Fast forward a few weeks, when the employer told Darren it would review Charles’ complaint against Darren. Two days after this review, it sent Darren a termination letter. The letter informed Darren that he had violated the company’s rules of conduct due to threatening behavior or causing disturbance, and harassment or unwelcome behavior in relation to the incident between Darren and Charles while Darren was on leave. In the two days between the review and Darren’s receipt of the termination letter, Darren’s doctor had recommended the extension of his FMLA leave.
Darren sued, arguing that his termination the day after his doctor sent a recommendation for an extension of his FMLA leave was retaliation. The employer, on the other hand, cited the threat Darren made against Charles as the reason for the termination.
Darren’s threat might have been enough for some employers to terminate immediately, but this employer launched an investigation. While there was little time between Darren’s leave extension request and his termination, the Appeals Court found that the employer had a legitimate, nondiscriminatory reason for the termination – the threat against Charles. In court, Darren failed to prove that the reason was pretext.
The fact that the employer didn’t make a knee-jerk reaction to the threat, but rather, investigated the situation, including examining video evidence of the event, interviewing those involved, and determining that the behavior violated company policy, likely went a long way in helping the court come to its conclusion.

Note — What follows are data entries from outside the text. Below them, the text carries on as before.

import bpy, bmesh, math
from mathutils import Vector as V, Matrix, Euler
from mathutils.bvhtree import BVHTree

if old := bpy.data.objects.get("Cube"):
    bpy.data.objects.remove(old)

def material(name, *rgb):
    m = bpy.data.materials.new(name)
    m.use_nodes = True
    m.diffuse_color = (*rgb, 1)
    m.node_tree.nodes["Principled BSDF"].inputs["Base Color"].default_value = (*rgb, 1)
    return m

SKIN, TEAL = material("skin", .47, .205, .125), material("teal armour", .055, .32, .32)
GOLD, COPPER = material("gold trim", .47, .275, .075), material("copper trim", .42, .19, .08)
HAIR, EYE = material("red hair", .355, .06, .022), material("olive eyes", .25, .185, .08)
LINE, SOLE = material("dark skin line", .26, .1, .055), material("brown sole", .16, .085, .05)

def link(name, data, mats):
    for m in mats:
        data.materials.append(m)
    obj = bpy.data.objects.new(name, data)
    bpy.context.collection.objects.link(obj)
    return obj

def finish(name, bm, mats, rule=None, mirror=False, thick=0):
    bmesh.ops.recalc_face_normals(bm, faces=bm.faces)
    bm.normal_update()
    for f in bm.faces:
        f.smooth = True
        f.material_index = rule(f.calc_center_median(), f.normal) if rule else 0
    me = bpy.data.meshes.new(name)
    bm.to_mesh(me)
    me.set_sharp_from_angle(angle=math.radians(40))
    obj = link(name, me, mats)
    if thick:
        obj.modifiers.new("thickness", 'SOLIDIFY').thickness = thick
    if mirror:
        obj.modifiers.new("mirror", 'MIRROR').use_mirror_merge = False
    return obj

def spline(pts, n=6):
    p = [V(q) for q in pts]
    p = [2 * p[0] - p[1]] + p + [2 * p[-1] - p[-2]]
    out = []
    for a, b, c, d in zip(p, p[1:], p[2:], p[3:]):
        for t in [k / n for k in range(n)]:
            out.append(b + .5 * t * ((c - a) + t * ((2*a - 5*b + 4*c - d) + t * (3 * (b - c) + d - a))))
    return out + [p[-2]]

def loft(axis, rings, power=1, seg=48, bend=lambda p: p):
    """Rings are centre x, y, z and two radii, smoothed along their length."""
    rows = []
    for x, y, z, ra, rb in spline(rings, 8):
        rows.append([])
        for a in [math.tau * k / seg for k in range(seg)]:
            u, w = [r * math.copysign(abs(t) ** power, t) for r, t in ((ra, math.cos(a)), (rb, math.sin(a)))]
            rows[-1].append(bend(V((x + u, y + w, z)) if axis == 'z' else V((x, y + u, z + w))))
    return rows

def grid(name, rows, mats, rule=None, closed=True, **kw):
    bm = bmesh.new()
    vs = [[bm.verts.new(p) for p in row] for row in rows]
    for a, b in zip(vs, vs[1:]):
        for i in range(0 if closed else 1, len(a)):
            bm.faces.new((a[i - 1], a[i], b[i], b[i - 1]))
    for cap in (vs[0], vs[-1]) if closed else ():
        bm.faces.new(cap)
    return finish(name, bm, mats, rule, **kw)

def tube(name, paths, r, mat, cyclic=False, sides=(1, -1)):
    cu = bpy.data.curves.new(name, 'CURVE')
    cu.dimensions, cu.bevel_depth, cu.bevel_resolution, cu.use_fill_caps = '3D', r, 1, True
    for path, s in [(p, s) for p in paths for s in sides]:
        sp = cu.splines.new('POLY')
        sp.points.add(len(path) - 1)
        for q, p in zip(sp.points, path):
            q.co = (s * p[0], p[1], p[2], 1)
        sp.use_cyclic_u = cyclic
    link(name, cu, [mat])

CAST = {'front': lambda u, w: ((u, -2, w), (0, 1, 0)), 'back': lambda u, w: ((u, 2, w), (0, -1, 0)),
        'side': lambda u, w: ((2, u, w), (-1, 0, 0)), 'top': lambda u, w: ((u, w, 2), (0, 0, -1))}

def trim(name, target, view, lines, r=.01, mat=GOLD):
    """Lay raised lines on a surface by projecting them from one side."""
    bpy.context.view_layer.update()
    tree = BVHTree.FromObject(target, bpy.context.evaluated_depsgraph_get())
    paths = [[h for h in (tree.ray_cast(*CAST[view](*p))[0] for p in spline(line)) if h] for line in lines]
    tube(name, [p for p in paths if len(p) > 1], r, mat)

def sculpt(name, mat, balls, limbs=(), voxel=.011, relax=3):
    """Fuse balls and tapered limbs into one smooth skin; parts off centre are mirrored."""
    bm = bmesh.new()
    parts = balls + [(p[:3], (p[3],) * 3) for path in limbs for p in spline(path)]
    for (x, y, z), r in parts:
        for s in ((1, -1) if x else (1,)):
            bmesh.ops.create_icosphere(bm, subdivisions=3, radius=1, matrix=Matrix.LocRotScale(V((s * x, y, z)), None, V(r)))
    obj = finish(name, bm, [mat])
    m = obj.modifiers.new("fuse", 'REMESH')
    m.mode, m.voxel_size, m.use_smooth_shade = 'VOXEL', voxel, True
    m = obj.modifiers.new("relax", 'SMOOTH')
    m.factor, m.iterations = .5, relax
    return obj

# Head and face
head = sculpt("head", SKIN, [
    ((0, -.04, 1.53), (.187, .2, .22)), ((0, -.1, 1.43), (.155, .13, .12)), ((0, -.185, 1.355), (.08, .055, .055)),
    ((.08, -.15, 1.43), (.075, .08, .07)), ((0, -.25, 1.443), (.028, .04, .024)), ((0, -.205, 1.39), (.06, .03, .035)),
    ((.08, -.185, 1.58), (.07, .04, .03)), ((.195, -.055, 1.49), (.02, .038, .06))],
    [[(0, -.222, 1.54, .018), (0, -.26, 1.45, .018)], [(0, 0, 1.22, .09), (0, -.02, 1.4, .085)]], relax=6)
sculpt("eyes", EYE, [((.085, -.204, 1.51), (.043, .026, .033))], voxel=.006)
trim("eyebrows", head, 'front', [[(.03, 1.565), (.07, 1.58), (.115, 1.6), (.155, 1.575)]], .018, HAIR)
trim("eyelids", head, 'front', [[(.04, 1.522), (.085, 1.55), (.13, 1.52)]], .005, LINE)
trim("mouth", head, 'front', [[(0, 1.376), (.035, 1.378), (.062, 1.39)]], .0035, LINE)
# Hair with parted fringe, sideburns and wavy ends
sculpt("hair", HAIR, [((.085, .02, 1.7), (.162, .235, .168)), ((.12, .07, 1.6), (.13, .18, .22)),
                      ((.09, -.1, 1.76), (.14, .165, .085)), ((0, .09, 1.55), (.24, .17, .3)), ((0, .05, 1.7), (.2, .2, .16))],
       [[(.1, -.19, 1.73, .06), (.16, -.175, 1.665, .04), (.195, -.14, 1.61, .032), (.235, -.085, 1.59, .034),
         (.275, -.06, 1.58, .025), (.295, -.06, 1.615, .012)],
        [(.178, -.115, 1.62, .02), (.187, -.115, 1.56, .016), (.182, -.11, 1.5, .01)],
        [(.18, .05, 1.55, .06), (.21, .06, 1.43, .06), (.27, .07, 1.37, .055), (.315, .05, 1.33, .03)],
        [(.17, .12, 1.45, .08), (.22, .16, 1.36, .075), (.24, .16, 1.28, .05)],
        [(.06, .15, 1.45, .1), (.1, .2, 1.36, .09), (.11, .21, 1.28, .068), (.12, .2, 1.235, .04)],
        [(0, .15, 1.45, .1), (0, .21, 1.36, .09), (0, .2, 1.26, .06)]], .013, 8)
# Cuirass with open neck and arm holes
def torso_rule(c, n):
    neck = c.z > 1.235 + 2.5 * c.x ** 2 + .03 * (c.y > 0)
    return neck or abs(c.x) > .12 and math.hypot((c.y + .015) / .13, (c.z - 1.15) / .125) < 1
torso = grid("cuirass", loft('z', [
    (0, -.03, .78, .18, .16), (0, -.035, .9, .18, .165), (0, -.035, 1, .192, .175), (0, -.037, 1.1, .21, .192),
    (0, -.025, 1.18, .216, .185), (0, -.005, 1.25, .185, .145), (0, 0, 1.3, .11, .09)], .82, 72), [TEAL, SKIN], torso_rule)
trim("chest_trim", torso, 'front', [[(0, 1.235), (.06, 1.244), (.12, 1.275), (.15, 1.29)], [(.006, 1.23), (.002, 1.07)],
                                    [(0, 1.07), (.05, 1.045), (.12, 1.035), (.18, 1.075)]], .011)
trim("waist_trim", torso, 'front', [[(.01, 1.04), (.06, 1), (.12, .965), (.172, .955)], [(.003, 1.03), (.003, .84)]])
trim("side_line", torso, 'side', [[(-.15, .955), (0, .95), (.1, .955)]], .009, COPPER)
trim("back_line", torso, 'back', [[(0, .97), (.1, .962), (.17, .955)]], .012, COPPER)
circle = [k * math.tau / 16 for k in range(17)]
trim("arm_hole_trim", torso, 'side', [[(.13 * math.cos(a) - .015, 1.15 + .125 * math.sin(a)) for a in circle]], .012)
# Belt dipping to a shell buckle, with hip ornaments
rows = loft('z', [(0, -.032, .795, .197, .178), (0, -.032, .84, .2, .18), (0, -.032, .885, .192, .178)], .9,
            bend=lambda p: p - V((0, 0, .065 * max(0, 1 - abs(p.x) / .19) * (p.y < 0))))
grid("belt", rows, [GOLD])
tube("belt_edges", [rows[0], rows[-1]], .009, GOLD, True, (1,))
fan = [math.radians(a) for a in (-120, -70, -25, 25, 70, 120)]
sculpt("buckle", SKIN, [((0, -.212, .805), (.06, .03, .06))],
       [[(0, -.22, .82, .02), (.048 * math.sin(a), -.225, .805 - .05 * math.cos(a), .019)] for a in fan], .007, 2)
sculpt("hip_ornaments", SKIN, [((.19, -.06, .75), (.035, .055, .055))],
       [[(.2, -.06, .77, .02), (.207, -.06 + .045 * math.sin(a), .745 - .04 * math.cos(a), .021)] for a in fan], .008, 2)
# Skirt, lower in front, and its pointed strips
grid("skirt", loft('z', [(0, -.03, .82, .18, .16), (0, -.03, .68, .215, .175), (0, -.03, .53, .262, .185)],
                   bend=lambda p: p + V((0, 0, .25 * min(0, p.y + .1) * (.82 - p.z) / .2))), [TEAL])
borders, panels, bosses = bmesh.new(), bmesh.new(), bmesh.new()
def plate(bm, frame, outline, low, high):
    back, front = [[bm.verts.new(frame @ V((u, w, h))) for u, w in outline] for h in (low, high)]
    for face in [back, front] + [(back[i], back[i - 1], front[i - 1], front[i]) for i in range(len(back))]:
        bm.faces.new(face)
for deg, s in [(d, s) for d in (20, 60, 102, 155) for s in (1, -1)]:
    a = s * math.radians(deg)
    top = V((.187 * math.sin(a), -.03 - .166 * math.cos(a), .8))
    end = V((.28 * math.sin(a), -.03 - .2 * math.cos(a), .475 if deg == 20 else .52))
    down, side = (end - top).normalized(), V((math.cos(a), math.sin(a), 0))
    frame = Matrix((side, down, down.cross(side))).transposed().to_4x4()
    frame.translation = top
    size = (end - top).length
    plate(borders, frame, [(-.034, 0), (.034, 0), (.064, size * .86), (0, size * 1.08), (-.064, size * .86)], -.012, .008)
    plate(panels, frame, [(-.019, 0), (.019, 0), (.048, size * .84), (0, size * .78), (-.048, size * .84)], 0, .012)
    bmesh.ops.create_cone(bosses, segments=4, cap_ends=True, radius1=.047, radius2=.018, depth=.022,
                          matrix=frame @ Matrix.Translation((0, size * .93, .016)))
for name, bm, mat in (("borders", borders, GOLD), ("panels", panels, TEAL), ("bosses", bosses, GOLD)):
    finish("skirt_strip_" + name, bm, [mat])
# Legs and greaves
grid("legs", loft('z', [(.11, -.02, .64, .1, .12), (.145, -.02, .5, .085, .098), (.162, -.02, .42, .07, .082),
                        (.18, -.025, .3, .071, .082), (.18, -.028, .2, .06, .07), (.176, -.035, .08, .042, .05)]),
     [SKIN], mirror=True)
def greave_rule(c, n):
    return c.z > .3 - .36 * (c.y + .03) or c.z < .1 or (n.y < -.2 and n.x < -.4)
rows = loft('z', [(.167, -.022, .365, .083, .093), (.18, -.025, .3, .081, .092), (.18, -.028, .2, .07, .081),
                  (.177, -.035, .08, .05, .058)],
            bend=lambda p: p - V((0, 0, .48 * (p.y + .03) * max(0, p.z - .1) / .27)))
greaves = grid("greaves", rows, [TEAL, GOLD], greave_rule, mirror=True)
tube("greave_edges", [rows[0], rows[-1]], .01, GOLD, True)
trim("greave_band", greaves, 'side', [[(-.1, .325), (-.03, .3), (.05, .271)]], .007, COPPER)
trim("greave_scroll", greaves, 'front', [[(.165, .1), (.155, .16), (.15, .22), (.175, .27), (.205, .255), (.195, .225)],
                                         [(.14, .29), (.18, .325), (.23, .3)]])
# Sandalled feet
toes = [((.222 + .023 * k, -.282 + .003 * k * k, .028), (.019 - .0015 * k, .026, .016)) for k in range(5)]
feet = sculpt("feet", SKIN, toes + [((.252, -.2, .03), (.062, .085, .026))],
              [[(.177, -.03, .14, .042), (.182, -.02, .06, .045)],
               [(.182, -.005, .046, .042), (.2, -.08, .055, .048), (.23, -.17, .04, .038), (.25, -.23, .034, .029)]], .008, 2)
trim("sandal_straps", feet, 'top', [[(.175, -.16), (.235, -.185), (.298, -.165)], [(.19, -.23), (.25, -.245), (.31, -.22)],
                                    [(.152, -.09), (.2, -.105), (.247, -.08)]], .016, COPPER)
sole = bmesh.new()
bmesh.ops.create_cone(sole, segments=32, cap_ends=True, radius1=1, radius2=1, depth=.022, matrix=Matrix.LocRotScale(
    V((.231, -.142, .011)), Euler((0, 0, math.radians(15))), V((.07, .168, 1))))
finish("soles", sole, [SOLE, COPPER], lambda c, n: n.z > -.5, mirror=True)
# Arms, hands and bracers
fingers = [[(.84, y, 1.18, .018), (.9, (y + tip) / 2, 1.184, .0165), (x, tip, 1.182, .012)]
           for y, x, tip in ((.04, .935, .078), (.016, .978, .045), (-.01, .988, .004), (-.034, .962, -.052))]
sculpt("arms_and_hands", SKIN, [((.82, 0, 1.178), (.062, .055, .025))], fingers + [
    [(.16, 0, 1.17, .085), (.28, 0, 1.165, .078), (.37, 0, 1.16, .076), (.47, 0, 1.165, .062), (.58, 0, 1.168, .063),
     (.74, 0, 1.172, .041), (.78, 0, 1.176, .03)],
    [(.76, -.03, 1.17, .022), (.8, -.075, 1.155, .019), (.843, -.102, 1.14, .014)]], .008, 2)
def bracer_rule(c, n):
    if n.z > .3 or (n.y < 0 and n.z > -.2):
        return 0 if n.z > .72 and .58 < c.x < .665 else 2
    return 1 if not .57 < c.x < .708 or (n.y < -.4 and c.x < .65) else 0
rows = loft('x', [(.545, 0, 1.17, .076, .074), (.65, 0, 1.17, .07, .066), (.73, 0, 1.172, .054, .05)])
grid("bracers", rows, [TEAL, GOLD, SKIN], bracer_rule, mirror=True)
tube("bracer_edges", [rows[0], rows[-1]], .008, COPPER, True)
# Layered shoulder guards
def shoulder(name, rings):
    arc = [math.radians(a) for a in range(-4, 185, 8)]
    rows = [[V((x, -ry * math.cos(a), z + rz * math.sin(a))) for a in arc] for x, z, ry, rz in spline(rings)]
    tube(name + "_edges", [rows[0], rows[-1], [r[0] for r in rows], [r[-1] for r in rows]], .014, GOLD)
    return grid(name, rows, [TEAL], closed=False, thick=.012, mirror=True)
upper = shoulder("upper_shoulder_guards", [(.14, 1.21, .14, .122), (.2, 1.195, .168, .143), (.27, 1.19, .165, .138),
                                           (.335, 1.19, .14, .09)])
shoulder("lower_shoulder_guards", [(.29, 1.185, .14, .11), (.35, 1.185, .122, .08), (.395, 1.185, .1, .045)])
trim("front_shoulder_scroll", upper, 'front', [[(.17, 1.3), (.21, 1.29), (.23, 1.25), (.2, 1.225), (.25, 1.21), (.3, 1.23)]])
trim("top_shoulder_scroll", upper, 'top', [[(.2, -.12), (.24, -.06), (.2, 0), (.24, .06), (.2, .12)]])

As with any case that employers might face, having strong documentation and carefully examining the situation almost always helps a strong defense, even if a termination occurs close to an employee exercising his or her FMLA rights.
Darby v. Temple University, Third Circuit Court of Appeals, No. 18-3046, December 4, 2019.
The content of these news items, in whole or in part, MAY NOT be copied into any other uses without consulting the originator of the content. This article was written by Darlene M. Clabault, SHRM-CP, PHR, CLMS, of J. J. Keller & Associates, Inc. The content of these news items, in whole or in part, MAY NOT be copied into any other uses without consulting the originator of the content.